Whether you have a rail pass or just want to avoid checking your bags and cramming into squished airplane seats, trains between Italy and Germany offer direct transportation between some of Europe's major visitor destinations. Traveling overnight, these trains transport you from city center to city center while you sleep. The cost and comfort level vary considerably depending on when and what class you book, so it pays to shop around.
Euro Night/City Night Line
Because of the distances involved, trains between Italy and Germany run during the night train service. These extra long trains do not run express like the high-speed Italian and German trains typically used for long-distance travel. Making many station stops - even between major cities - one train each evening runs north and one runs south picking up all passengers traveling between the two countries. Rome and Munich form the end points of the sole night route between Italy and Germany, stopping in Orvieto, Chiusi, Florence, Bologna, and Verona along the way.
Passengers traveling on the Euro Night from Italy can connect to other destinations farther north within Germany, such as Baden Baden, Frankfurt or Hamburg, upon reaching Munich in the early morning. To reach or leave from Venice, take any train eastbound from Verona. Trains to and from Milan take a different route through the Alps. To reach Milan or travel to Germany from there, combine a short high-speed day-time train between Milan and Zurich or Basel coupled with the night train to Berlin.

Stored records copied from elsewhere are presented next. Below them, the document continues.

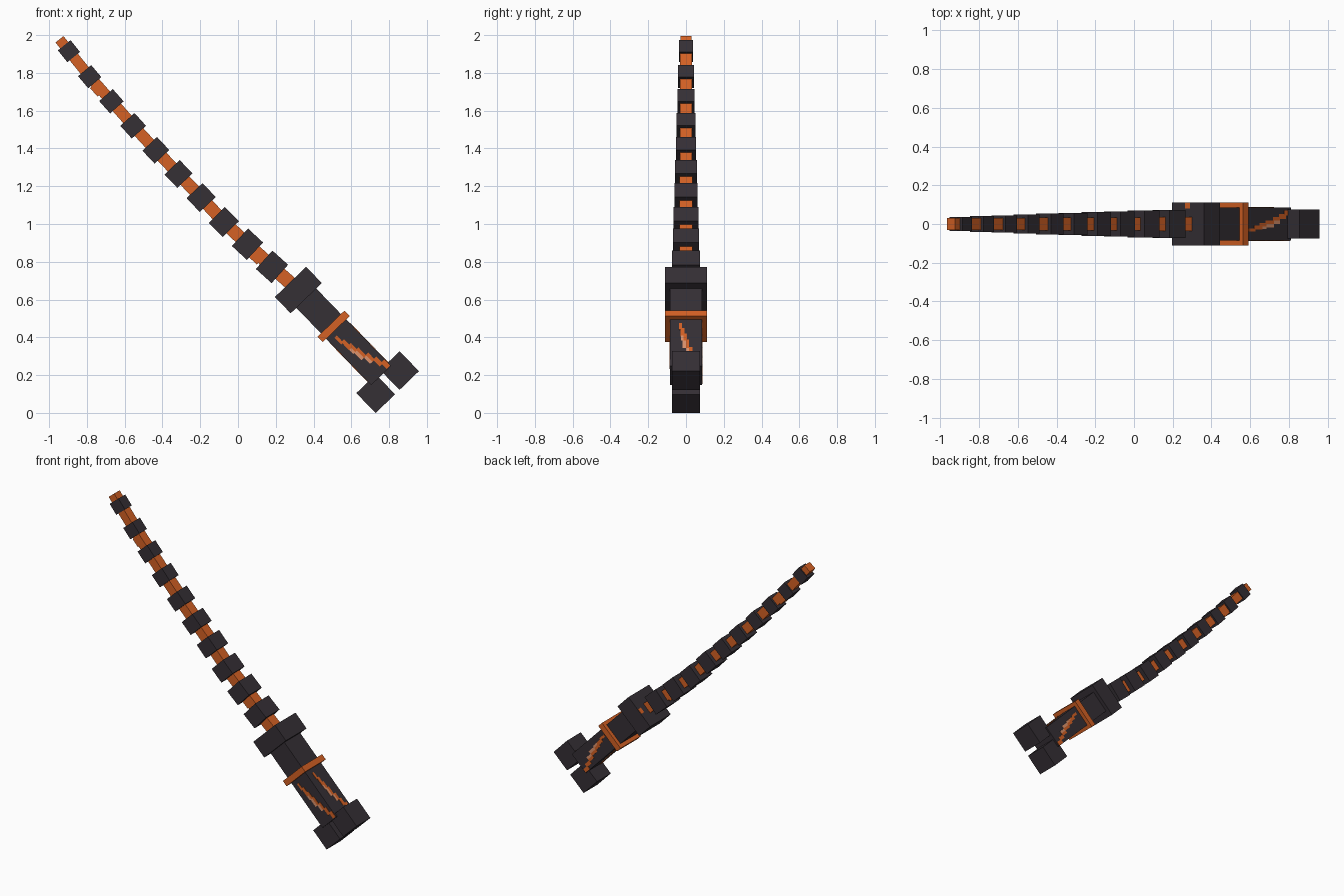
import bpy
import math
from mathutils import Matrix, Vector

cube = bpy.data.objects.get("Cube")
if cube:
    bpy.data.objects.remove(cube)


def material(name, rgb):
    m = bpy.data.materials.new(name)
    m.use_nodes = True
    m.diffuse_color = (*rgb, 1)
    m.node_tree.nodes["Principled BSDF"].inputs["Base Color"].default_value = (*rgb, 1)
    return m


dark = material("charcoal", (0.036, 0.029, 0.036))
orange = material("burnt_orange", (0.66, 0.12, 0.018))
pale = material("pale_ember", (0.72, 0.29, 0.15))


def box(name, matrix, size, mat):
    """Box with its size in local axes: along, sideways, across."""
    bpy.ops.mesh.primitive_cube_add(size=1)
    ob = bpy.context.object
    ob.name = name
    ob.data.materials.append(mat)
    ob.matrix_world = matrix @ Matrix.Diagonal((*size, 1))
    return ob


def frame(x, z, angle):
    """Local x runs down the staff, local z across it."""
    return Matrix.Translation((x, 0, z)) @ Matrix.Rotation(angle, 4, "Y")


def direction(a, b):
    return math.atan2(a[1] - b[1], b[0] - a[0])


def mix(a, b, t):
    return a + (b - a) * t


# Shaft: beads strung on slightly curving rod links
beads = [(-0.895, 1.915), (-0.785, 1.78), (-0.67, 1.65), (-0.555, 1.52),
         (-0.435, 1.39), (-0.315, 1.265), (-0.195, 1.14), (-0.075, 1.01),
         (0.05, 0.893), (0.18, 0.773)]
points = [(-0.945, 1.978)] + beads + [(0.32, 0.65)]
for i, (a, b) in enumerate(zip(points, points[1:])):
    t = i / (len(points) - 2)
    width = mix(0.054, 0.072, t)
    angle = direction(a, b)
    length = math.hypot(b[0] - a[0], b[1] - a[1])
    link = frame((a[0] + b[0]) / 2, (a[1] + b[1]) / 2, angle)
    box("rod_link", link, (length, mix(0.06, 0.072, t), width), orange)
    if i in (2, 9):  # offset joints
        box("rod_joint", link @ Matrix.Translation((-0.01, 0, -0.01)),
            (0.06, mix(0.058, 0.07, t), width), orange)

for i, (x, z) in enumerate(beads):
    t = i / (len(beads) - 1)
    size = (mix(0.08, 0.112, t), mix(0.074, 0.147, t), mix(0.086, 0.131, t))
    box("bead", frame(x, z, direction(points[i], points[i + 2])), size, dark)

# Handle, measured back from its lower end
handle = frame(0.758, 0.198, math.radians(45.9))


def on_handle(name, pos, size, mat):
    return box(name, handle @ Matrix.Translation(pos), size, mat)


HALF_SIDE, HALF_ACROSS = 0.086, 0.0735
on_handle("handle", (-0.3, 0, 0), (0.6, 2 * HALF_SIDE, 2 * HALF_ACROSS), dark)
on_handle("guard_block", (-0.63, 0, 0), (0.12, 0.224, 0.23), dark)
on_handle("ring", (-0.362, 0, 0), (0.04, 0.224, 0.198), orange)
for side in (-1, 1):
    on_handle("pommel_block", (0.049, 0, side * 0.088), (0.147, 0.15, 0.143), dark)

# Small ember chip on the guard's upper end
on_handle("guard_chip", (-0.69, 0.095, 0.0), (0.006, 0.03, 0.035), orange)

# Stepped flame marks winding around the four handle sides
# (start, length, height on face, width, material)
flame = [(-0.315, 0.05, -0.03, 0.016, orange), (-0.275, 0.06, -0.018, 0.022, orange),
         (-0.235, 0.05, -0.004, 0.018, orange), (-0.235, 0.05, -0.02, 0.014, pale),
         (-0.19, 0.06, 0.008, 0.018, orange), (-0.19, 0.06, -0.01, 0.018, pale),
         (-0.135, 0.05, 0.026, 0.018, orange), (-0.135, 0.05, 0.009, 0.016, pale),
         (-0.09, 0.05, 0.039, 0.024, orange), (-0.05, 0.045, 0.058, 0.026, orange)]
for k in range(4):
    out = HALF_SIDE if k % 2 else HALF_ACROSS
    spin = Matrix.Rotation(k * math.pi / 2, 4, "X")
    for start, length, height, width, mat in flame:
        place = Matrix.Translation((start + length / 2, height, out))
        box("flame_mark", handle @ spin @ place, (length, width, 0.005), mat)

Euro Night and City Night Line trains offer three types of seating and sleeping options for passengers: private compartments, couchette bunks and reclining seats. Within each category, you have options for space and amenities. Deluxe sleepers, with private shower and bathroom, form the first-class option and come with one to three beds. Second-class sleepers, with one to four beds and only a washbasin, are also available. Sleeper cars provide the hotel on wheels experience, with breakfast served in your room each morning and an attendant in each car who handles your needs and gets your tickets checked by the conductor so you are not bothered during your trip.
Couchette cars are the train equivalent of bunk beds at camp; four to six people who don't necessarily know each other in a tight bunk bed arrangement with minimal amenities. On some German City Night Line trains, deluxe couchette cars also include en-suite bathrooms with showers, but otherwise there are no shower facilities in couchette cars. Newer couchette cars from Germany to Italy are generally more well-maintained and aesthetically pleasing than the Euro Night trains from Italy north. If you don't want to pay a premium for a bed, seated cars with reclining seats and no amenities are the most economical way to travel by train between Italy and Germany.
How to Book
Book tickets for train travel between Italy and Germany through either Trenitalia (trenitalia.com), the Italian national rail network, or Deutsche Bahn (bahn.com), the German national rail network. Both offer online booking from overseas, with an option to print your ticket on your home computer. When booking through the online systems, look at the detailed stop and transfer information for your trip because the websites often serve up circuitous evening routes with lengthy stopovers in the middle of the night, as they are showing every available route between the two destinations. Look for the CNL train designation on Deutsche Bahn or the EN abbreviation on Trenitalia.